I have some drinks in an arcade with some cute boys in the middle of a storm. We joke about shaving our heads. I tell them I would never. I love this hair too much. I make them all touch it. It’s so soft! It’s so pretty! It’s my thing, I tell them. A few hours later, my best friend asks if I wanted to participate in St. Baldrick’s with her, in which we will shave our heads to raise money for children’s cancer research. I say yes. She makes sure I am sober. I am. I use the word “YOLO” anyway. I send a text to my mom that says “Don’t freak out, but I’m shaving my head in a few weeks.” (It’s less permanent than the previous two “Don’t freak out” text messages, which have been followed by “….but we all got matching tattoos,” and “I got another one, and it’s pretty huge.”)
In the three days since we’ve committed to shaving our heads, we’ve raised $900 to help fund research for childhood cancers, which are severely underfunded and under researched.
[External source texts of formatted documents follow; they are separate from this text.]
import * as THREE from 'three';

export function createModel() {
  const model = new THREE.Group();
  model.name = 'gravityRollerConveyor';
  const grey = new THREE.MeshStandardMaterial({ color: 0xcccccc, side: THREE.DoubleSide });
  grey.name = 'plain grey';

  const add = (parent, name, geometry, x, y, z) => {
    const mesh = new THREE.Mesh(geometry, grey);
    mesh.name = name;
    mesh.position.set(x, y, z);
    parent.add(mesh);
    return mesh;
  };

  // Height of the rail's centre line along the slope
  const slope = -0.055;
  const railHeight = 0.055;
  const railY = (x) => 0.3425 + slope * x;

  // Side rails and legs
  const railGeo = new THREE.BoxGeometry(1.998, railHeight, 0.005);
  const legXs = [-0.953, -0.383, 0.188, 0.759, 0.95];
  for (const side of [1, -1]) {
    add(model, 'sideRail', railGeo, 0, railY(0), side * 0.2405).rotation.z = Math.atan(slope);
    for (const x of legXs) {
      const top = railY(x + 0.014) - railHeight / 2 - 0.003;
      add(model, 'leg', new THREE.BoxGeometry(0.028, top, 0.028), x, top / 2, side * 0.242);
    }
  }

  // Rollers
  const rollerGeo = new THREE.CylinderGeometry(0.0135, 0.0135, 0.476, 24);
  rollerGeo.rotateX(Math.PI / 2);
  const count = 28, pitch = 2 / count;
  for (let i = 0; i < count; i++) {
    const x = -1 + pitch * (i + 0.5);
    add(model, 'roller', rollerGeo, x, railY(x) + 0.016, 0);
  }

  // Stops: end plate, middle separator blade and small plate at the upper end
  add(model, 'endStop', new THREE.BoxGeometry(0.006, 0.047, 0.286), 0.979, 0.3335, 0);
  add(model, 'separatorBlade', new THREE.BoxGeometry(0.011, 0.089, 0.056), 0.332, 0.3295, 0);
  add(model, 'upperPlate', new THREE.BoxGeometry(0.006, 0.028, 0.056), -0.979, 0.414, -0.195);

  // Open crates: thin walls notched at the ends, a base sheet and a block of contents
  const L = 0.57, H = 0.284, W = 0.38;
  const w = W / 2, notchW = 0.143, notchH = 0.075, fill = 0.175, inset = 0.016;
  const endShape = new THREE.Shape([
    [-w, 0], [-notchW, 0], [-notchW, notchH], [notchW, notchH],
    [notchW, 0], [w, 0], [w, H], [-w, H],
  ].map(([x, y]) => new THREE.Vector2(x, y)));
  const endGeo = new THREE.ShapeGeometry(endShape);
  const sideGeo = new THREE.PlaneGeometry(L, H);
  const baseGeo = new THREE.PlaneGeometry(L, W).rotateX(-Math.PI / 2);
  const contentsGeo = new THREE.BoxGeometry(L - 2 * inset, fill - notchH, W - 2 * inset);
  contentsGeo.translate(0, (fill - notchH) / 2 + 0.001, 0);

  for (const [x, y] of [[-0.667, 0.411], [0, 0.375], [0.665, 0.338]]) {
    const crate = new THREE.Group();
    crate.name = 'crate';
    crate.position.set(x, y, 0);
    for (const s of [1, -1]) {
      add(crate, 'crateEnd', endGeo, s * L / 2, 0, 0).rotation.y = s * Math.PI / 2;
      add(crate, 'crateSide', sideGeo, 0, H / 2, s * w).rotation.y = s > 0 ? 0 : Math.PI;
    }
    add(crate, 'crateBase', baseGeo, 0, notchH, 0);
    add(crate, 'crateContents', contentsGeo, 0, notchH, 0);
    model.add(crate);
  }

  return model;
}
Our goal is $2500 by March 1st, when she and I will publicly get our heads buzzed and the thing that has been so linked with my identity will lie in a pile on the ground. For three days I’ve been looking up scarves and wigs and hats and imagining all the dramatic ways I can now get away with doing my makeup. I’ve tried to figure out how long my hair will be for the wedding I’ll be in later this year.
I’ve also been thinking about what it means to be bald. This is a choice, for me. I get to dictate what happens to my body, and what I claim to be linked with my identity. I get to find it liberating and freeing and I get to think about how much time and money I’ll save. But for so many people it is not a choice. Children with cancer don’t get choices, and I hope you’ll join me in changing the odds. To make a donation, visit here.
This Valentine’s Day, write a self-love letter to yourself and it’ll be published (anonymous or not) on Confessions of a Love Addict! And you enter yourself to win a prize pack of beauty products and a Home Goods gift card! Learn more here. Submit here.